      • Crude says:

        It is racism to conclude, from the correlation between crime rates and race, that there is a crime gene, or a violence gene, or a slave-race gene, and that races with the crime gene cannot integrate peacefully into American society, and (despite any historical evidence to the contrary) have never done so in the past.

        Wright’s appealing to absolutes here, which is a tricky game.

        ‘It is racism to conclude, from the correlation between crime rates and race, that there is a crime gene, or […]’

        ‘both when someone says that no Muslims are terrorists as when someone says all Muslims are terrorists.’

        ‘Must be.’ and ‘All.’

        Alright. But what if we get rid of the ‘must’ and replace it with a ‘might’? What if we get rid of the all and take notice of the ‘most’?

  4. Cane Caldo says:

    I went to Tokyo in 2008, and wholeheartedly agree with Zippy’s scenario. When I asked a man (by dress he was of the artist/tech class) to confirm my reading of the subway directions he took me by the arm and walked me all the way to the proper platform. I suspect there was some gentle racism on his part; I was like a child to him.

    On Wright: Some people don’t argue in good faith. His mischaracterizations of others’ comments are so frequent, and so gross, that I am convinced that he can’t. Perhaps that deficiency gives an earnestness to the characters in his books.

    • I’ve long realized the ability of people – myself included – to believe six impossible things before breakfast. I think Mr. Wright is quite honest, and quite smart. Smart people are very, very good at rationalization.

      So he argues extremely well in favor of things extremely wrong.

      • Cane Caldo says:

        There is a point along the line of rationalization where thoughts cease to be rooted in what was said by an opponent and begin to emanate from a caricature which bears little resemblance to the opponent. We can say such a person is honest like we can say one honestly sticks pins in voodoo dolls.

Leave a Reply

Fill in your details below or click an icon to log in:

WordPress.com Logo

You are commenting using your WordPress.com account. Log Out / Change )

Twitter picture

You are commenting using your Twitter account. Log Out / Change )
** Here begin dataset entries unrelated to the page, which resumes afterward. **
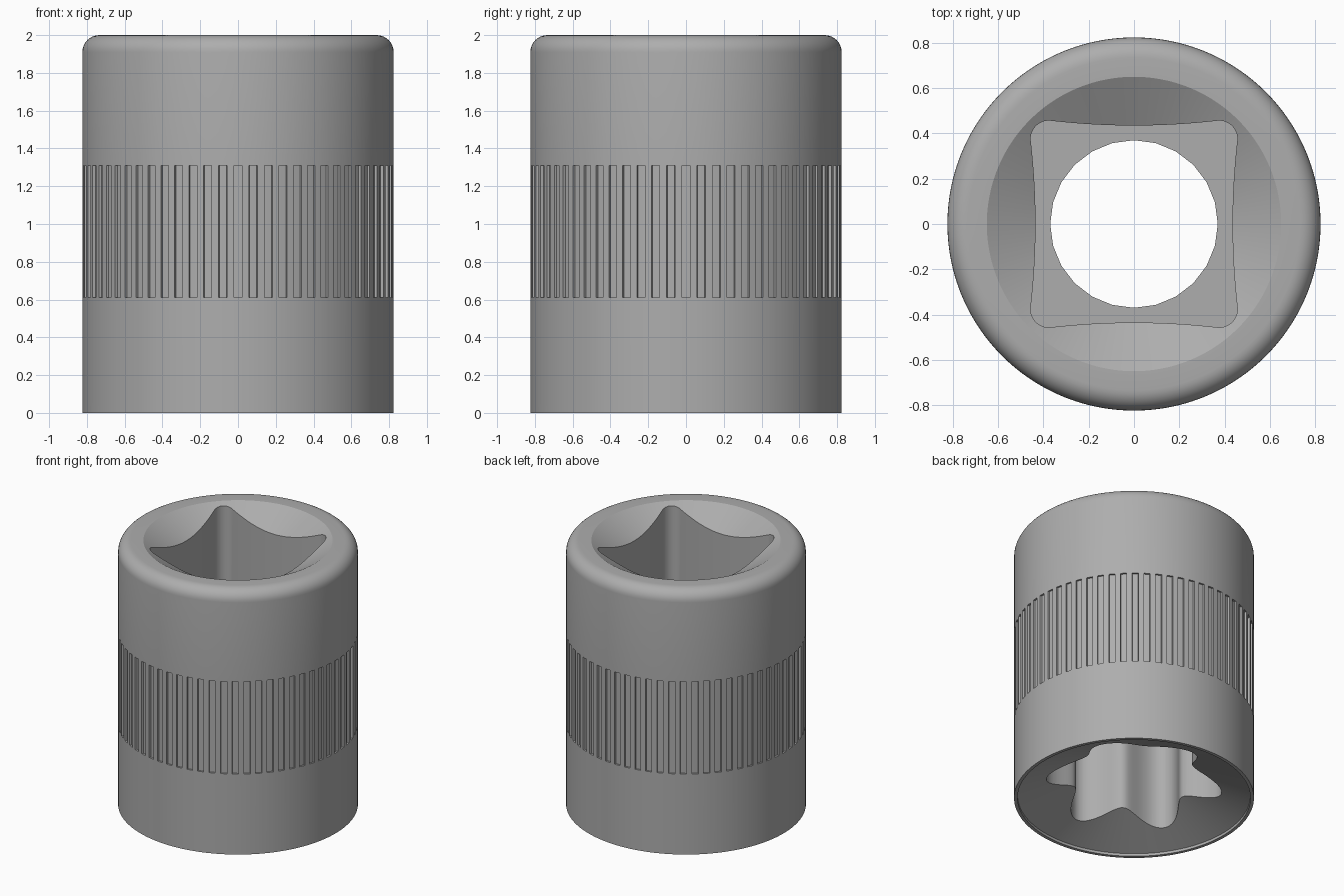
import bpy, bmesh
from math import pi, sin, cos, tan, sqrt, radians

if "Cube" in bpy.data.objects:
    bpy.data.objects.remove(bpy.data.objects["Cube"])

R, H = 0.824, 2.0
GROOVES, DEPTH = 64, 0.014
FRACS = [0, .12, .25, .27, .5, .73, .75, .88]     # samples across one groove pitch
SAMPLES = [(2 * pi * (g + f) / GROOVES, f) for g in range(GROOVES) for f in FRACS]


def square(a):
    """Drive opening: bowed walls and rounded corners."""
    u = a % (pi / 2)
    u = min(u, pi / 2 - u)
    x = 0.435
    for _ in range(8):
        x = 0.435 + 0.022 * (x * tan(u) / 0.375) ** 2
    if x * tan(u) < 0.375:
        return x / cos(u)
    d, p = 0.375 * sqrt(2), pi / 4 - u
    return d * cos(p) + sqrt(max(0, 0.082 ** 2 - (d * sin(p)) ** 2))


def star(a):
    """Six-lobed nut opening, lobes on the y axis."""
    return 0.52 + 0.09 * cos(6 * (a - radians(30)))


def hole(a):
    """Faceted through hole."""
    n = 2 * pi / 24
    return 0.37 * cos(n / 2) / cos(a % n - n / 2)


bm = bmesh.new()
rings = []


def ring(radius, height):
    """Add a ring; radius is f(angle, frac) and height is f(radius)."""
    verts = []
    for a, f in SAMPLES:
        r = radius(a, f) if callable(radius) else radius
        z = height(r) if callable(height) else height
        verts.append(bm.verts.new((r * cos(a), r * sin(a), z)))
    rings.append(verts)


def knurl(a, f):
    return R - DEPTH if f <= .25 or f >= .75 else R


# outer wall with grooved grip band
ring(R, 0)
ring(R, 0.61)
ring(knurl, 0.61)
ring(knurl, 1.31)
ring(R, 1.31)
# rounded top edge and rim
for i in range(9):
    t = i / 8 * pi / 2
    ring(R - 0.09 + 0.09 * cos(t), H - 0.09 + 0.09 * sin(t))
ring(0.65, H)
# square drive recess, through hole, star recess
ring(lambda a, f: square(a), lambda r: H - 0.57 * (0.65 - r))
ring(lambda a, f: square(a), 1.0)
ring(lambda a, f: hole(a), 1.0)
ring(lambda a, f: hole(a), 0.82)
ring(lambda a, f: star(a), 0.82)
ring(lambda a, f: star(a), lambda r: 0.02 + 0.4 * (0.8 - r))
# bottom rim with a small step
ring(0.8, 0.02)
ring(0.8, 0)

n = len(SAMPLES)
for k, lo in enumerate(rings):
    hi = rings[(k + 1) % len(rings)]
    for i in range(n):
        j = (i + 1) % n
        bm.faces.new((lo[i], lo[j], hi[j], hi[i]))
bmesh.ops.remove_doubles(bm, verts=bm.verts, dist=1e-5)
bmesh.ops.recalc_face_normals(bm, faces=bm.faces)

mesh = bpy.data.meshes.new("socket_body")
bm.to_mesh(mesh)
bm.free()
body = bpy.data.objects.new("socket_body", mesh)
bpy.context.collection.objects.link(body)

# darker steel
steel = bpy.data.materials.new("dark_steel")
steel.diffuse_color = (0.42, 0.42, 0.42, 1)
steel.use_nodes = True
steel.node_tree.nodes["Principled BSDF"].inputs["Base Color"].default_value = steel.diffuse_color
mesh.materials.append(steel)

bpy.context.view_layer.objects.active = body
body.select_set(True)
bpy.ops.object.shade_smooth_by_angle(angle=radians(25))
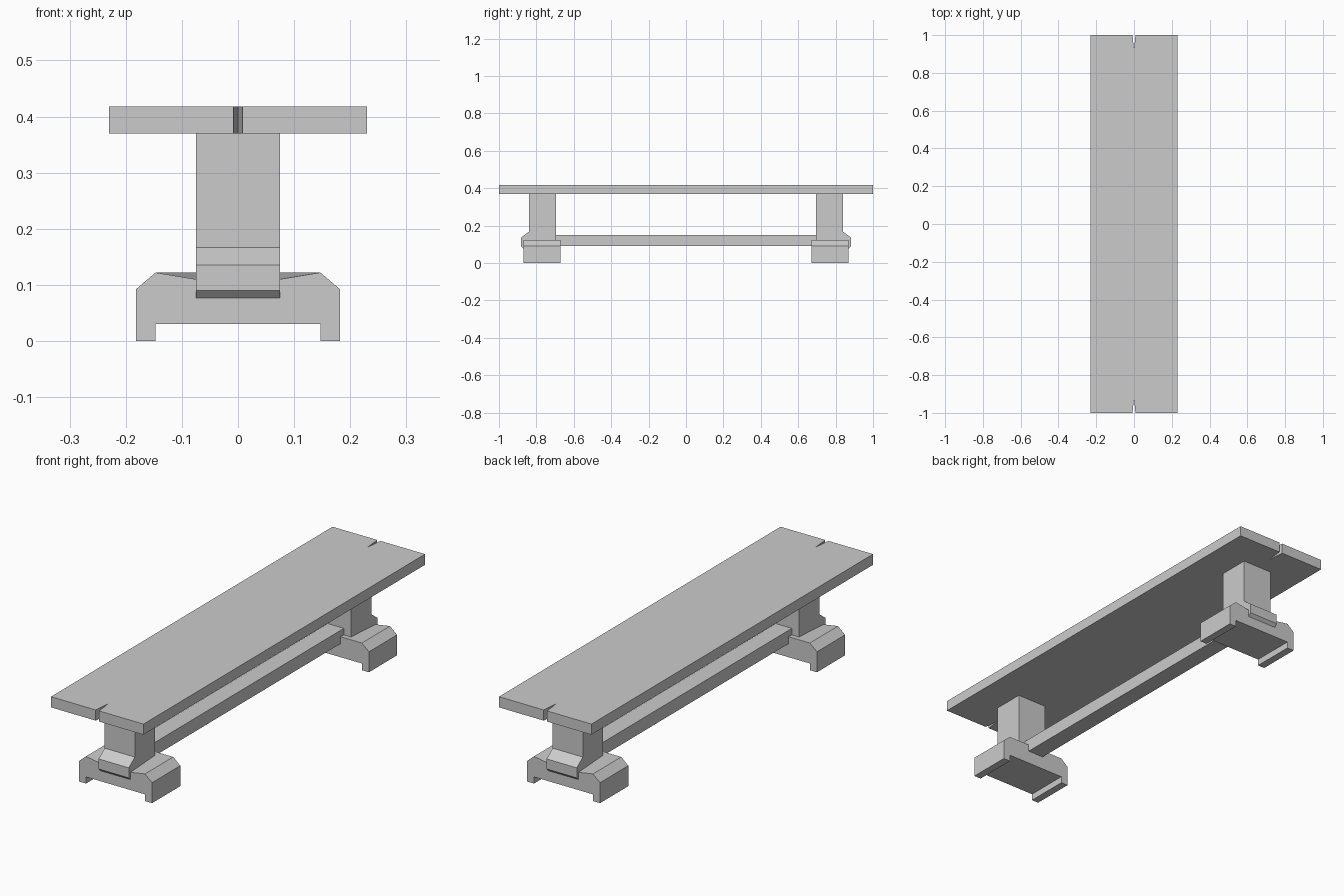
import bpy, bmesh

if "Cube" in bpy.data.objects:
    bpy.data.objects.remove(bpy.data.objects["Cube"])


def loft(name, loop_a, loop_b):
    """Solid between two matching closed loops of points."""
    bm = bmesh.new()
    a = [bm.verts.new(p) for p in loop_a]
    b = [bm.verts.new(p) for p in loop_b]
    n = len(a)
    bm.faces.new(a)
    bm.faces.new(b[::-1])
    for i in range(n):
        bm.faces.new((a[i], b[i], b[(i + 1) % n], a[(i + 1) % n]))
    bmesh.ops.recalc_face_normals(bm, faces=bm.faces)
    me = bpy.data.meshes.new(name)
    bm.to_mesh(me)
    bm.free()
    ob = bpy.data.objects.new(name, me)
    bpy.context.collection.objects.link(ob)
    return ob


# Seat plank with a narrow split at each end
half = [(0.23, -1), (0.23, 1), (0.008, 1), (0, 0.92)]
plan = half + [(-x, y) for x, y in half[2::-1]] + [(-0.008, -1), (0, -0.92), (0.008, -1)]
loft("seat", [(x, y, 0.37) for x, y in plan], [(x, y, 0.418) for x, y in plan])

# Stretcher beam
beam = [(-0.04, 0.09), (0.04, 0.09), (0.04, 0.15), (-0.04, 0.15)]
loft("stretcher", [(x, -0.70, z) for x, z in beam], [(x, 0.70, z) for x, z in beam])

# Post side profile with flared base, and foot front profile (right half)
post = [(0.695, 0.072), (0.695, 0.37), (0.84, 0.37), (0.84, 0.167),
        (0.883, 0.135), (0.883, 0.09), (0.865, 0.072)]
foot = [(0.147, 0.03), (0.147, 0), (0.182, 0), (0.182, 0.092), (0.147, 0.122), (0.075, 0.122)]
foot += [(-x, z) for x, z in foot[::-1]]

for side, s in (("front", -1), ("back", 1)):
    loft(side + "_post", [(-0.075, s * y, z) for y, z in post],
         [(0.075, s * y, z) for y, z in post])
    # Outer top edge dips beside the post
    outer = [(x, s * 0.87, 0.11 if abs(x) < 0.1 else z) for x, z in foot]
    loft(side + "_foot", outer, [(x, s * 0.67, z) for x, z in foot])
Facebook photo

You are commenting using your Facebook account. Log Out / Change )

Google+ photo

You are commenting using your Google+ account. Log Out / Change )

Connecting to %s